Summary: What can we learn from senior saints in our midst? How many have lived just and devout lives? How many of them have been faithful despite life’s suffering?
What can we learn from senior saints in our midst? How many have lived just and devout lives? How many seniors have been faithful despite life’s suffering?
Purpose: Let’s learn from the examples of elderly saints.
Plan: Let’s look at the examples of Simeon and Anna in Luke 2:22-40.
God commanded that we respect the elderly.

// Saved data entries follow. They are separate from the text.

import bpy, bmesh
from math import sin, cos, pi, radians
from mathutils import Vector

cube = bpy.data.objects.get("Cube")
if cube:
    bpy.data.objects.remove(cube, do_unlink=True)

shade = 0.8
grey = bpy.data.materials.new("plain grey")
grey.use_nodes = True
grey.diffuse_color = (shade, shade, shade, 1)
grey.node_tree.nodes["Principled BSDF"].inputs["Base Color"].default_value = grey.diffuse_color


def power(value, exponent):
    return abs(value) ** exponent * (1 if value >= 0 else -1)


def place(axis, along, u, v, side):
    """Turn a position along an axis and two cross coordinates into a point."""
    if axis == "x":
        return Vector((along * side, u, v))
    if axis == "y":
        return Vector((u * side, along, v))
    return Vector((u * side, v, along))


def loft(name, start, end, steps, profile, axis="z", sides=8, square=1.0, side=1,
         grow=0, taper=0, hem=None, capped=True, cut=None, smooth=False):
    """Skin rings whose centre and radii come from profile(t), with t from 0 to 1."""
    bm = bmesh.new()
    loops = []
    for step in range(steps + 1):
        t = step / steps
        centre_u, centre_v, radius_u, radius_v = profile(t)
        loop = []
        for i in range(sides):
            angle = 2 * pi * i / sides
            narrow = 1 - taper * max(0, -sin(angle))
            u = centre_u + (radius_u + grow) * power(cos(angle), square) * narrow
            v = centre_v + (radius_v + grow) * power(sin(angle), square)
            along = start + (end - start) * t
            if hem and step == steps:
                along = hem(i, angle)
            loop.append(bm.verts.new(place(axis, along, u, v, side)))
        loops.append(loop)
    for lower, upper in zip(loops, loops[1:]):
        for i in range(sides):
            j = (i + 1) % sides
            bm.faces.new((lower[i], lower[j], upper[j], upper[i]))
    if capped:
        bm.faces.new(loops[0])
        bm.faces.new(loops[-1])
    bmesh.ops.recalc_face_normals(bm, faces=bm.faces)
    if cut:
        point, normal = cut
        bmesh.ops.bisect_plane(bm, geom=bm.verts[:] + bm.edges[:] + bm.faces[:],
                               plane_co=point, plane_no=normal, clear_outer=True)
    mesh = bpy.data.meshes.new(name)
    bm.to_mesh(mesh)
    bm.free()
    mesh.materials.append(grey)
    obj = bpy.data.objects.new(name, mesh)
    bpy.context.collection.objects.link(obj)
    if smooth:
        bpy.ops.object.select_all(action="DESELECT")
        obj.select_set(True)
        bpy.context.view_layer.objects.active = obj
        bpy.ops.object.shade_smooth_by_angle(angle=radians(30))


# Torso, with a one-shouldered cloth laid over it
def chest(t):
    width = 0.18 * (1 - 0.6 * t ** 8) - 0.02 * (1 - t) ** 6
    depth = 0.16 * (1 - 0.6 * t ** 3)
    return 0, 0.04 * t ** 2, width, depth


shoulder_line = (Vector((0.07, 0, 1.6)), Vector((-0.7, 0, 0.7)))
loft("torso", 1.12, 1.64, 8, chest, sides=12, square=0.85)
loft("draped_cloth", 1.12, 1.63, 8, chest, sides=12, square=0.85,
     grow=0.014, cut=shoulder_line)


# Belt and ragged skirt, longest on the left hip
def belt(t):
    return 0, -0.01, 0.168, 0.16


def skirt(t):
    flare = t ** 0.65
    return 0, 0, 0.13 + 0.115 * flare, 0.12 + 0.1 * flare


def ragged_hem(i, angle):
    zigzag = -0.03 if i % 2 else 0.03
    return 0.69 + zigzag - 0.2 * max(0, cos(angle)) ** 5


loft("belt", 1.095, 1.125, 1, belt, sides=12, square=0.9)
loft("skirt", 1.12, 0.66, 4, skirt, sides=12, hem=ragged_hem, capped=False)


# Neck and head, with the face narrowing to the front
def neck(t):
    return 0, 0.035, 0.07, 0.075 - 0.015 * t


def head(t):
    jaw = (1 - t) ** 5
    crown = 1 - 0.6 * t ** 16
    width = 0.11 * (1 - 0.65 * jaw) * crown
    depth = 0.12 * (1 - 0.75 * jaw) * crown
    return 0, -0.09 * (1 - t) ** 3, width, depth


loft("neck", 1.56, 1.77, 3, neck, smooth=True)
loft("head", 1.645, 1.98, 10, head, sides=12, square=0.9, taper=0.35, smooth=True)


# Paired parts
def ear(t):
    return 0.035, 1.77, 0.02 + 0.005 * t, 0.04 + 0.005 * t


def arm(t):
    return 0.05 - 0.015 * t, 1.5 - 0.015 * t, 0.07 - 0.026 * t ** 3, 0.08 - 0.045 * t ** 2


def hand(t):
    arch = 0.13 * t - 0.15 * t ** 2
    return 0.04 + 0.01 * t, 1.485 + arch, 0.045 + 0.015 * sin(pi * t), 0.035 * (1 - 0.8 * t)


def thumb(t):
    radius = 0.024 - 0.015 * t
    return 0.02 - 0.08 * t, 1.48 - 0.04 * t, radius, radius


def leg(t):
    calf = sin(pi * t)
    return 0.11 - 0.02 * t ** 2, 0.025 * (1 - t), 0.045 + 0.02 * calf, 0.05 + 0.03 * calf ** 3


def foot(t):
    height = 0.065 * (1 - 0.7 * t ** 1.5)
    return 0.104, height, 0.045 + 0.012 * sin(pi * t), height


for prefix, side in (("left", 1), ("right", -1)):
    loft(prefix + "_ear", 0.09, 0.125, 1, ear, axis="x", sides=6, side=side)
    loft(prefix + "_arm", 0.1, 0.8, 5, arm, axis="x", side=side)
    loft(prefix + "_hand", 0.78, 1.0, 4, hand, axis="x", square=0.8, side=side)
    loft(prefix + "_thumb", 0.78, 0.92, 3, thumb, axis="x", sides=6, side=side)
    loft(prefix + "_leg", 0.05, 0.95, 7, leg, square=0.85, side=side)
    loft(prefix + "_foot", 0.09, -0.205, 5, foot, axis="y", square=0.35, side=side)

An early command in Leviticus 19:32 says, “You shall rise before the gray headed and honor the presence of an old man, and fear your God: I am the Lord.” Proverbs 16:31 says, “The silver-haired head is a crown of glory, If it is found in the way of righteousness.” Job 12:12 says, “Wisdom is with aged men, And with length of days, understanding.” Isaiah 46:4 promises Israel, “Even to your old age, I am He, And even to gray hairs I will carry you! I have made, and I will bear; Even I will carry, and will deliver you.”
Luke 2:25-35 Simeon
In Luke 2:25-35 we read of aged Simeon “waiting for the Consolation of Israel, and the Holy Spirit was upon him. And it had been revealed to him by the Holy Spirit that he would not see death before he had seen the Lord’s Christ.” He took Jesus into his arms and spoke the nunc dimittis (now you dismiss), which is used for evensong, and prophesied to Mary, “Behold, this Child is destined for the fall and rising of many in Israel, and for a sign which will be spoken against (yes, a sword will pierce through your own soul also), that the thoughts of many hearts may be revealed.”
Simeon (Catholic Encyclopedia)
Simeon, a “just and devout” man greeted Jesus in the Temple. Joseph and Mary made an offering (Leviticus 12:6-8). A poor family like theirs offered a “pair of turtledoves or two young pigeons” as a purification rite. Simeon had received a premonition from the Holy Spirit, that he would not die before he had seen the Messiah. The Spirit guided him to the Christ child. Taking him up in his arms, he uttered prophetic words which have become part of our liturgy. Simeon is connected with untrustworthy legends. Was he the son of Hillel and the father of Gamaliel mentioned in Acts 5:34? Were his sons Charinus and Leucius?
Simeon (Orthodox Church in America)
Simeon is called the God-Receiver. Ancient historians tell us that the Egyptian pharaoh invited Simeon among seventy scholars to translate the Scriptures into Greek, “The Septuagint.” While translating Isaiah 7:14, he thought to translate “virgin” as “woman.” An angel stopped him saying, “You shall not die until you behold Christ the Lord born of a pure and spotless Virgin.” Simeon then lived in expectation of the Messiah. The Holy Spirit, led him to the Temple. “The Greek Anthology” quotes Mary referring to her Son as “older than ancient Adam.” The holy righteous Simeon the God-Receiver died at a great age. His remains were transferred to Constantinople in the sixth century.
Luke 2:36-40 Anna
In Luke 2:36-40 we read of aged Anna, “who did not depart from the temple, but served God with fastings and prayers night and day.” Having never remarried, she spent decades as a widow worshiping God daily in the Temple. She was a prophetess of the tribe of Asher, with its homeland around Galilee. So, even though some Jews denied that a prophet could come from Galilee (John 7:52) Anna did, and so did Jonah, Nahum, Hosea, Elijah and Elisha. While some attend a church and eventually quit, Anna did not. She endured in her zeal. She didn’t just believe Messiah would come, but “looked for redemption in Jerusalem.”
Anna (Catholic Encyclopedia)
Anna is an aged prophetess of the tribe of Asher. Legend says she had tutored Mary in the Temple. This highlights her special holy use by God in the life of Christ’s mother. Anna had lost her husband after only seven years of marriage and had never remarried. Anna devoted many decades of her life to the service of God in the Temple. She seems to be a model of the expectations of a widow in I Timothy 5:5-9. Because she spent so much of her time in the Temple, her presence at the presentation of Jesus is natural. She gave thanks to God and spoke of Him to others.
Anna (Orthodox Church in America)
Orthodox Christians celebrate the Great Feast of the Meeting of the Lord on February 2, remembering Simeon and Anna meeting the infant Christ. Perhaps having no children left tremendous sorrow in Anna’s heart. She turned her pain into prayer, making it an offering to God, pouring out her heart to the Lord (Psalm 51:17). Damaged by life we can feel hopeless. Pouring out her anguish to God she trusted that there was hope. We too can discover what Anna found (Psalm 25:14). Ancient prophets clung to God in fasting and prayer, and He told them His secrets as a friend. Anna shared the Word of the Lord with others.